Items listed in a dataset:
++++++
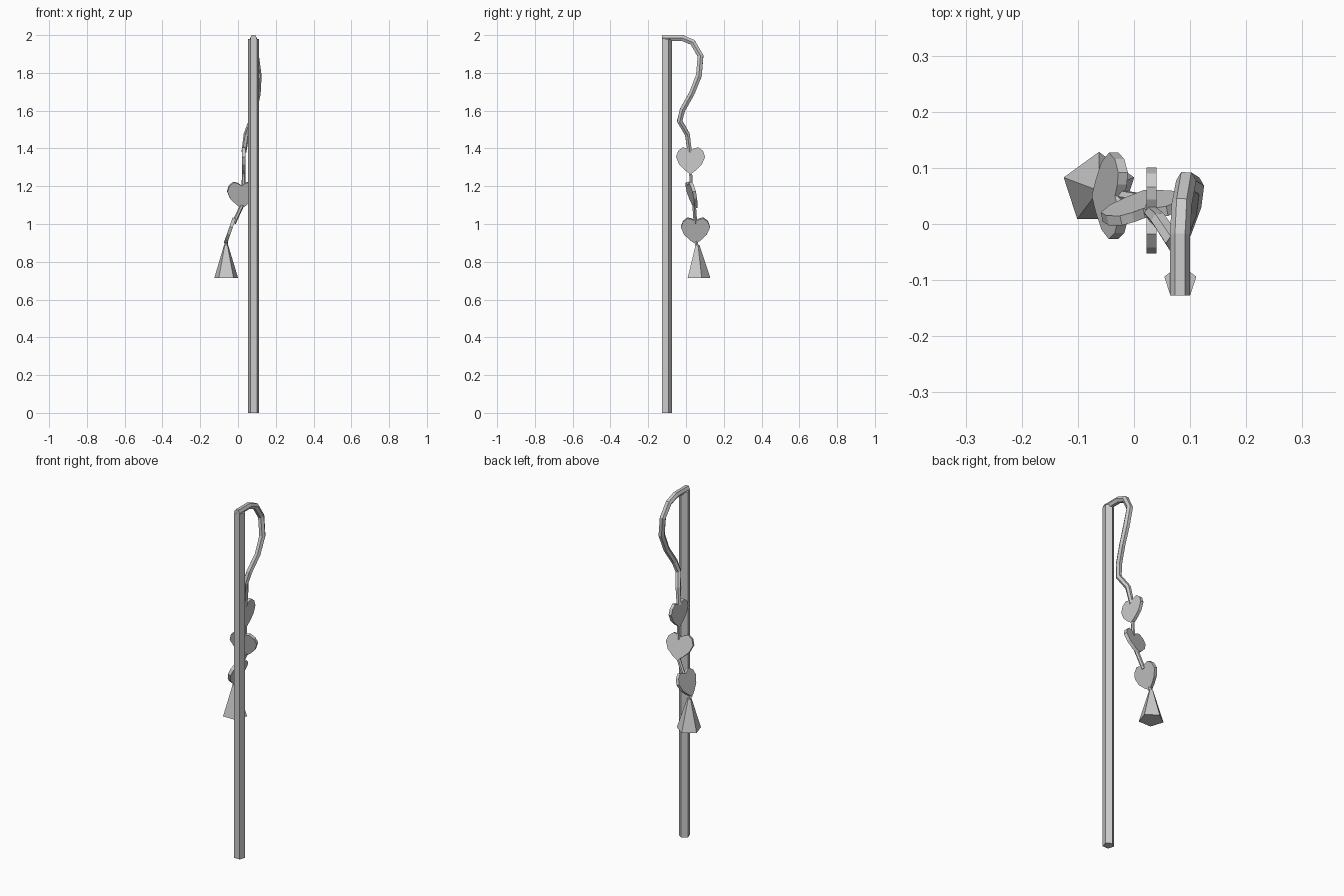
import bpy, bmesh, math
from mathutils import Vector, Matrix

if "Cube" in bpy.data.objects:
    bpy.data.objects.remove(bpy.data.objects["Cube"])


def finish(name, bm):
    bmesh.ops.recalc_face_normals(bm, faces=bm.faces)
    me = bpy.data.meshes.new(name)
    bm.to_mesh(me)
    bm.free()
    ob = bpy.data.objects.new(name, me)
    bpy.context.collection.objects.link(ob)
    return ob


def loft(name, rings):
    """Skin equal-sized rings of points and cap both ends."""
    bm = bmesh.new()
    rows = [[bm.verts.new(p) for p in ring] for ring in rings]
    n = len(rows[0])
    for a, b in zip(rows, rows[1:]):
        for i in range(n):
            j = (i + 1) % n
            bm.faces.new((a[i], a[j], b[j], b[i]))
    bm.faces.new(rows[0])
    bm.faces.new(rows[-1])
    return finish(name, bm)


def pentagon(x, y, z, r):
    angles = [math.radians(90 + 72 * i) for i in range(5)]
    return [(x + r * math.cos(a), y + r * math.sin(a), z) for a in angles]


def rope(name, path):
    """Six-sided tube along (x, y, z, radius) points."""
    pts = [Vector(p[:3]) for p in path]
    rings = []
    for i, p in enumerate(pts):
        t = Vector()
        if i > 0:
            t += (p - pts[i - 1]).normalized()
        if i < len(pts) - 1:
            t += (pts[i + 1] - p).normalized()
        t.normalize()
        side = (Vector((1, 0, 0)) - t * t.x).normalized()
        up = side.cross(t)
        r = path[i][3]
        rings.append([p + r * (math.cos(k * math.pi / 3) * side
                               + math.sin(k * math.pi / 3) * up) for k in range(6)])
    return loft(name, rings)


def heart(name, center, right, up):
    """Flat heart plate with its face spanned by right and up."""
    half = [(0.02, 0.066), (0.042, 0.071), (0.066, 0.052),
            (0.077, 0.02), (0.06, -0.02), (0.03, -0.05)]
    outline = [(0, 0.053)] + half + [(0, -0.072)] + [(-u, v) for u, v in reversed(half)]
    c, r, u = Vector(center), Vector(right).normalized(), Vector(up).normalized()
    n = r.cross(u).normalized()
    return loft(name, [[c + r * a + u * b + n * d for a, b in outline]
                       for d in (-0.009, 0.009)])


# Pole
loft("pole", [pentagon(0.0825, -0.103, z, 0.03) for z in (0, 1.98)])

# Rope hooking over the top of the pole
rope("hanging_rope", [
    (0.082, -0.127, 1.985, 0.018), (0.082, -0.02, 1.985, 0.018),
    (0.085, 0.035, 1.962, 0.018), (0.093, 0.077, 1.89, 0.018),
    (0.107, 0.068, 1.785, 0.018), (0.103, 0.03, 1.69, 0.017),
    (0.085, -0.018, 1.605, 0.017), (0.072, -0.034, 1.545, 0.016),
    (0.045, 0.007, 1.475, 0.015), (0.031, 0.02, 1.38, 0.013)])

# Heart charms
heart("upper_heart", (0.031, 0.024, 1.335), (0, 1, 0), (0, 0, 1))
heart("middle_heart", (0.018, 0.033, 1.153), (0.97, 0.2, 0), (0, -0.26, 0.97))
heart("lower_heart", (-0.043, 0.05, 0.965), (0, 1, 0), (0.33, 0, 0.94))

# Links between the charms
rope("upper_link", [(0.031, 0.024, 1.285, 0.009), (0.028, 0.028, 1.19, 0.01)])
rope("middle_link", [(0.022, 0.043, 1.10, 0.011), (-0.022, 0.05, 1.005, 0.011)])
rope("lower_link", [(-0.062, 0.052, 0.91, 0.01), (-0.063, 0.06, 0.875, 0.01)])

# Tassel
loft("tassel", [pentagon(-0.0625, 0.0625, 0.715, 0.066),
                pentagon(-0.063, 0.06, 0.89, 0.011)])
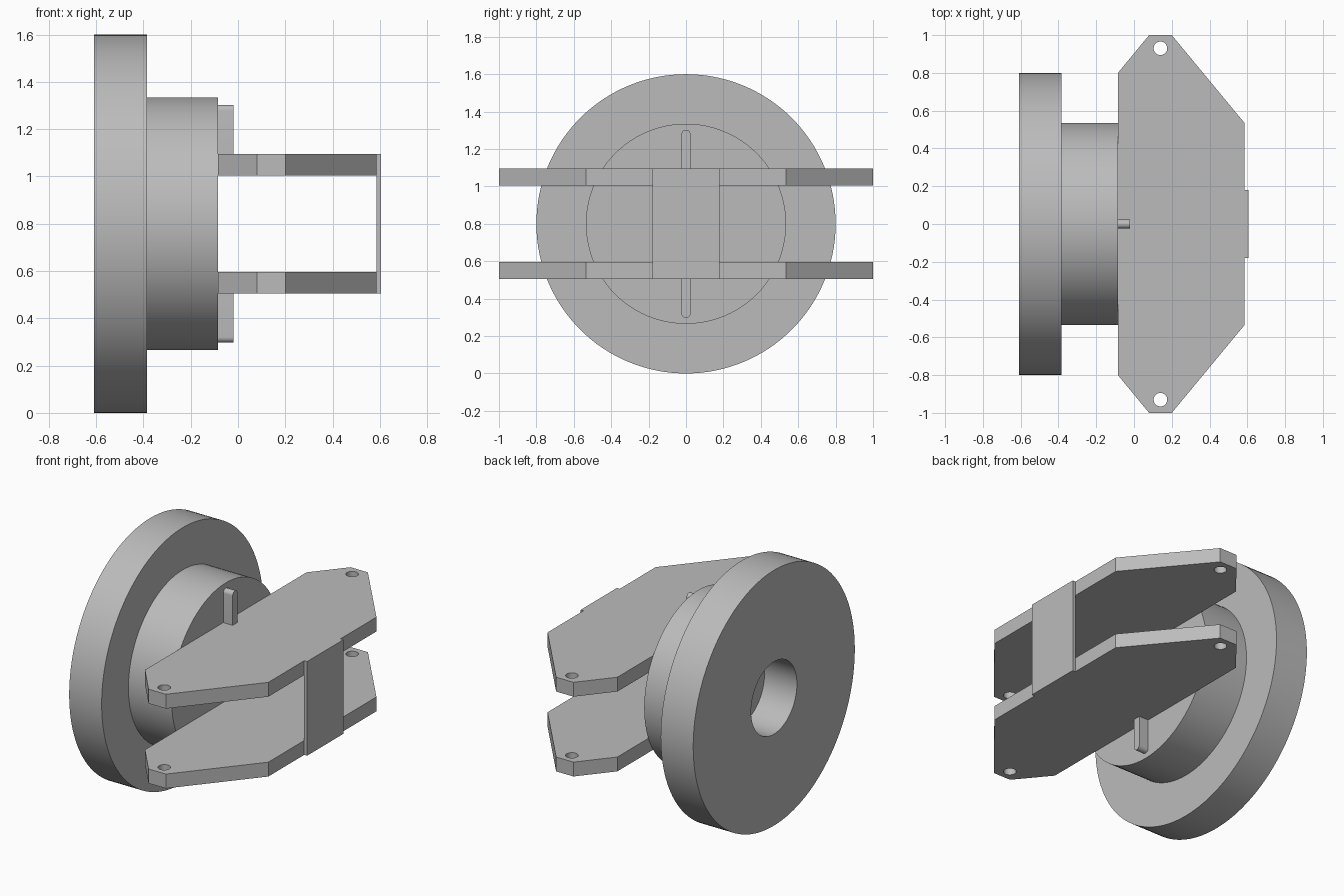
import bpy, bmesh
from math import sin, cos, pi, radians
from mathutils import Matrix

cube = bpy.data.objects.get("Cube")
if cube:
    bpy.data.objects.remove(cube, do_unlink=True)

GREY = (0.5, 0.5, 0.5, 1)
steel = bpy.data.materials.new("plain grey")
steel.diffuse_color = GREY
steel.use_nodes = True
steel.node_tree.nodes["Principled BSDF"].inputs["Base Color"].default_value = GREY

CENTRE_Z = 0.8
# Local profile axes (a, b, depth) map to world (y, z, x)
ALONG_X = Matrix(((0, 0, 1, 0), (1, 0, 0, 0), (0, 1, 0, 0), (0, 0, 0, 1)))
ALONG_Z = Matrix.Identity(4)


def arc(a, b, r, start=0, sweep=2 * pi, n=96):
    """Points on an arc; a full circle does not repeat its first point."""
    steps = n if sweep >= 2 * pi else n - 1
    return [(a + r * cos(start + sweep * i / steps),
             b + r * sin(start + sweep * i / steps)) for i in range(n)]


def extrude(name, loops, low, high, axis):
    """Extrude an outline, with optional hole loops, between two depths."""
    curve = bpy.data.curves.new(name, 'CURVE')
    curve.dimensions = '2D'
    curve.fill_mode = 'BOTH'
    curve.extrude = (high - low) / 2
    for loop in loops:
        spline = curve.splines.new('POLY')
        spline.points.add(len(loop) - 1)
        for point, (a, b) in zip(spline.points, loop):
            point.co = (a, b, 0, 1)
        spline.use_cyclic_u = True
    temp = bpy.data.objects.new(name + "_outline", curve)
    bpy.context.collection.objects.link(temp)
    bpy.context.view_layer.update()
    graph = bpy.context.evaluated_depsgraph_get()
    mesh = bpy.data.meshes.new_from_object(temp.evaluated_get(graph))
    bpy.data.objects.remove(temp, do_unlink=True)

    bm = bmesh.new()
    bm.from_mesh(mesh)
    bmesh.ops.remove_doubles(bm, verts=bm.verts, dist=0.0001)
    bm.transform(axis @ Matrix.Translation((0, 0, (low + high) / 2)))
    bmesh.ops.recalc_face_normals(bm, faces=bm.faces)
    bm.to_mesh(mesh)
    bm.free()
    mesh.name = name
    mesh.materials.clear()
    mesh.materials.append(steel)
    obj = bpy.data.objects.new(name, mesh)
    bpy.context.collection.objects.link(obj)
    bpy.ops.object.select_all(action='DESELECT')
    obj.select_set(True)
    bpy.context.view_layer.objects.active = obj
    bpy.ops.object.shade_smooth_by_angle(angle=radians(30))
    return obj


# Flange with a central bore, closed by the solid hub
extrude("flange", [arc(0, CENTRE_Z, 0.8, n=128), arc(0, CENTRE_Z, 0.227, n=64)],
        -0.61, -0.385, ALONG_X)
extrude("hub", [arc(0, CENTRE_Z, 0.535)], -0.385, -0.085, ALONG_X)

# Pair of tapered plates with a pin hole near each tip
half = [(0.585, 0.535), (0.2, 1), (0.08, 1), (-0.085, 0.8)]
outline = half + [(x, -y) for x, y in reversed(half)]
holes = [arc(0.14, side * 0.93, 0.036, n=32) for side in (1, -1)]
for name, z in (("lower_plate", 0.55), ("upper_plate", 1.05)):
    extrude(name, [outline] + holes, z - 0.045, z + 0.045, ALONG_Z)

# Thin strap joining the plates
strap = [(-0.18, 0.505), (0.18, 0.505), (0.18, 1.095), (-0.18, 1.095)]
extrude("strap", [strap], 0.585, 0.605, ALONG_X)

# Round-ended keys on the hub face, above and below the plates
R = 0.024
upper_key = [(-R, 1.095), (R, 1.095)] + arc(0, 1.303 - R, R, 0, pi, 16)
lower_key = [(a, 2 * CENTRE_Z - b) for a, b in upper_key]
for name, key in (("upper_key", upper_key), ("lower_key", lower_key)):
    extrude(name, [key], -0.085, -0.02, ALONG_X)
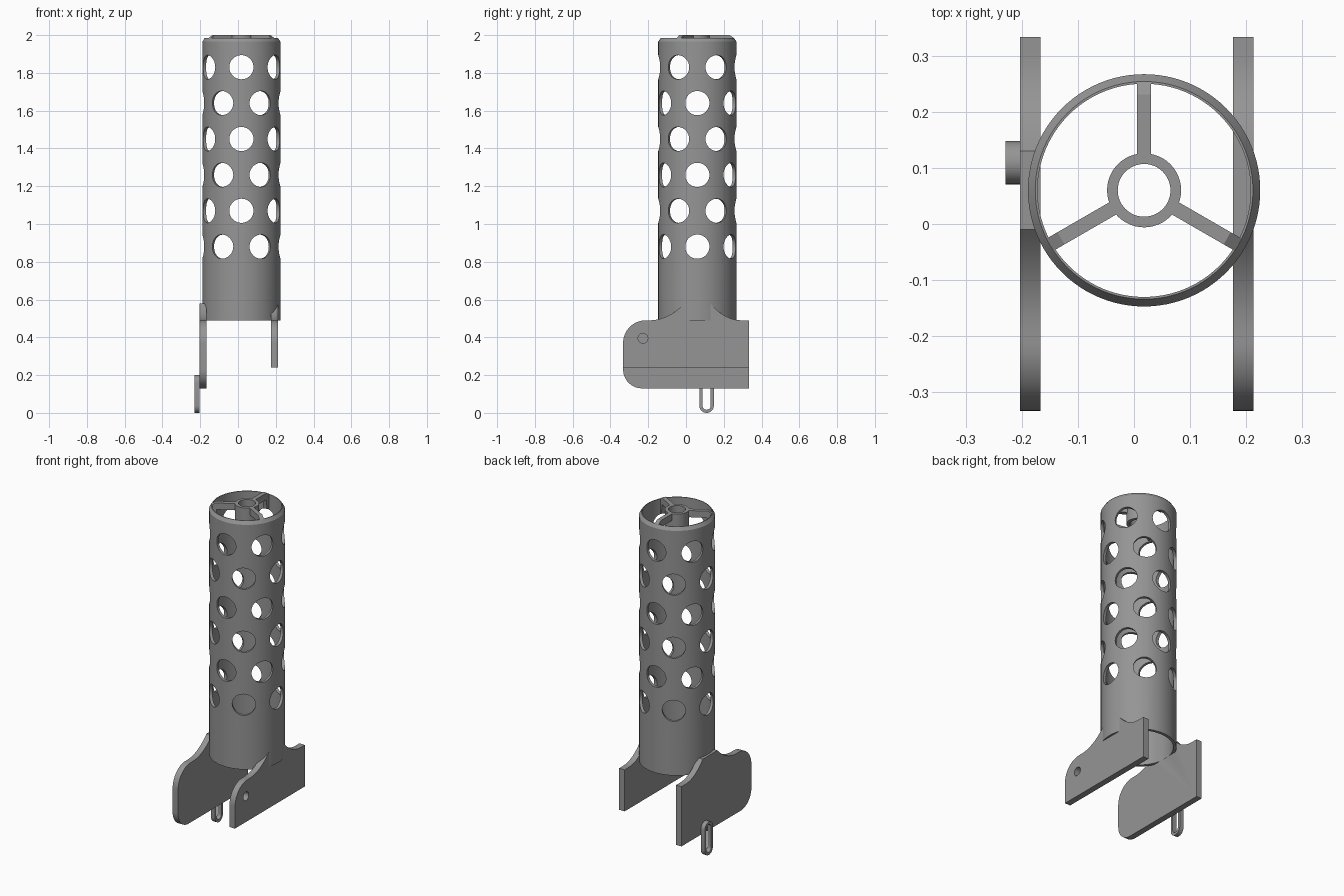
import bpy, bmesh, math
from mathutils import Matrix, Vector

if "Cube" in bpy.data.objects:
    bpy.data.objects.remove(bpy.data.objects["Cube"])

CX, CY = 0.018, 0.06          # tube axis
R_OUT, R_IN = 0.207, 0.19

grey = bpy.data.materials.new("grey_metal")
grey.diffuse_color = (0.3, 0.3, 0.3, 1)
grey.use_nodes = True
grey.node_tree.nodes["Principled BSDF"].inputs["Base Color"].default_value = grey.diffuse_color


def finish(name, bm):
    bmesh.ops.recalc_face_normals(bm, faces=bm.faces)
    me = bpy.data.meshes.new(name)
    bm.to_mesh(me)
    bm.free()
    ob = bpy.data.objects.new(name, me)
    bpy.context.collection.objects.link(ob)
    me.materials.append(grey)
    return ob


def lathe(name, profile, seg=96):
    """Closed (r, z) profile turned about the tube axis."""
    bm = bmesh.new()
    rings = []
    for i in range(seg):
        a = 2 * math.pi * i / seg
        rings.append([bm.verts.new((CX + r * math.cos(a), CY + r * math.sin(a), z)) for r, z in profile])
    n = len(profile)
    for i in range(seg):
        p, q = rings[i], rings[(i + 1) % seg]
        for j in range(n):
            k = (j + 1) % n
            bm.faces.new((p[j], q[j], q[k], p[k]))
    return finish(name, bm)


def prism(name, pts, x0, x1):
    """Closed (y, z) outline extruded along x."""
    bm = bmesh.new()
    f = bm.faces.new([bm.verts.new((x0, y, z)) for y, z in pts])
    ext = bmesh.ops.extrude_face_region(bm, geom=[f])
    verts = [g for g in ext["geom"] if isinstance(g, bmesh.types.BMVert)]
    bmesh.ops.translate(bm, verts=verts, vec=(x1 - x0, 0, 0))
    return finish(name, bm)


def arc(cy, cz, r, a0, a1, n=14):
    return [(cy + r * math.cos(math.radians(a0 + (a1 - a0) * i / n)),
             cz + r * math.sin(math.radians(a0 + (a1 - a0) * i / n))) for i in range(n + 1)]


def cylinders(name, mats, r, depth, seg=40):
    bm = bmesh.new()
    for m in mats:
        bmesh.ops.create_cone(bm, cap_ends=True, segments=seg, radius1=r, radius2=r, depth=depth, matrix=m)
    return finish(name, bm)


def cut(ob, cutter):
    mod = ob.modifiers.new("cut", 'BOOLEAN')
    mod.operation, mod.solver, mod.object = 'DIFFERENCE', 'EXACT', cutter
    bpy.context.view_layer.objects.active = ob
    bpy.ops.object.modifier_apply(modifier=mod.name)
    bpy.data.objects.remove(cutter)


# Perforated tube with chamfered top, six staggered rows of six holes
tube = lathe("tube", [(R_IN, 0.49), (R_OUT, 0.49), (R_OUT, 1.965), (R_IN + 0.004, 1.985), (R_IN, 1.985)])
mats = []
for row in range(6):
    for k in range(6):
        a = math.radians(60 * k + (90 if row % 2 == 0 else 60))
        d = Vector((math.cos(a), math.sin(a), 0))
        rot = d.to_track_quat('Z', 'Y').to_matrix().to_4x4()
        mats.append(Matrix.Translation(Vector((CX, CY, 1.83 - 0.19 * row)) + d * 0.21) @ rot)
cut(tube, cylinders("hole_cutter", mats, 0.064, 0.14))

# Hub ring and three spokes with feet on the tube wall
hub = lathe("hub", [(0.047, 1.9), (0.066, 1.9), (0.066, 2.0), (0.047, 2.0)], 48)
spokes = []
for k in range(3):
    sp = prism("spoke_%d" % (k + 1), [(0.06, 1.96), (0.165, 1.96), (0.175, 1.9), (0.193, 1.9),
                                      (0.193, 1.985), (0.171, 2.0), (0.06, 2.0)], -0.0125, 0.0125)
    sp.data.transform(Matrix.Translation((CX, CY, 0)) @ Matrix.Rotation(math.radians(120 * k), 4, 'Z'))
    spokes.append(sp)


# Side plates: rounded front, concave shoulders sweeping up to the tube
def shoulder(y0, y1, n=14):
    return [(y0 + (y1 - y0) * i / n, 0.49 + 0.088 * (i / n) ** 2.2) for i in range(n + 1)]


top = arc(-0.213, 0.37, 0.12, 180, 90) + shoulder(-0.2, -0.01) + shoulder(0.30, 0.13)[::-1] + [(0.333, 0.49)]
left = prism("left_plate", top + [(0.333, 0.13)] + arc(-0.233, 0.23, 0.1, 270, 180), -0.203, -0.167)
right = prism("right_plate", top + [(0.333, 0.24), (-0.333, 0.24)], 0.176, 0.213)
for plate in (left, right):
    cut(plate, cylinders("bore_cutter", [Matrix.Translation((CX, CY, 0.74))], R_IN, 0.5, 96))
cut(right, cylinders("pin_cutter", [Matrix.Translation((0.195, -0.228, 0.395)) @ Matrix.Rotation(math.pi / 2, 4, 'Y')],
                     0.026, 0.2))

# Slotted lug hanging from the left plate
def slot(r):
    return arc(0.109, 0.0385, r, 180, 360) + arc(0.109, 0.1615, r, 0, 180)


lug = prism("lug", slot(0.0385), -0.229, -0.203)
cut(lug, prism("slot_cutter", slot(0.022), -0.3, -0.1))

for ob in bpy.context.scene.objects:
    bpy.ops.object.select_all(action='DESELECT')
    ob.select_set(True)
    bpy.context.view_layer.objects.active = ob
    bpy.ops.object.shade_smooth_by_angle(angle=math.radians(30))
++++++
» What the task requires: What is needed is the number of lines in the entries that contain the word "rings", written alone.

» Finished task: 9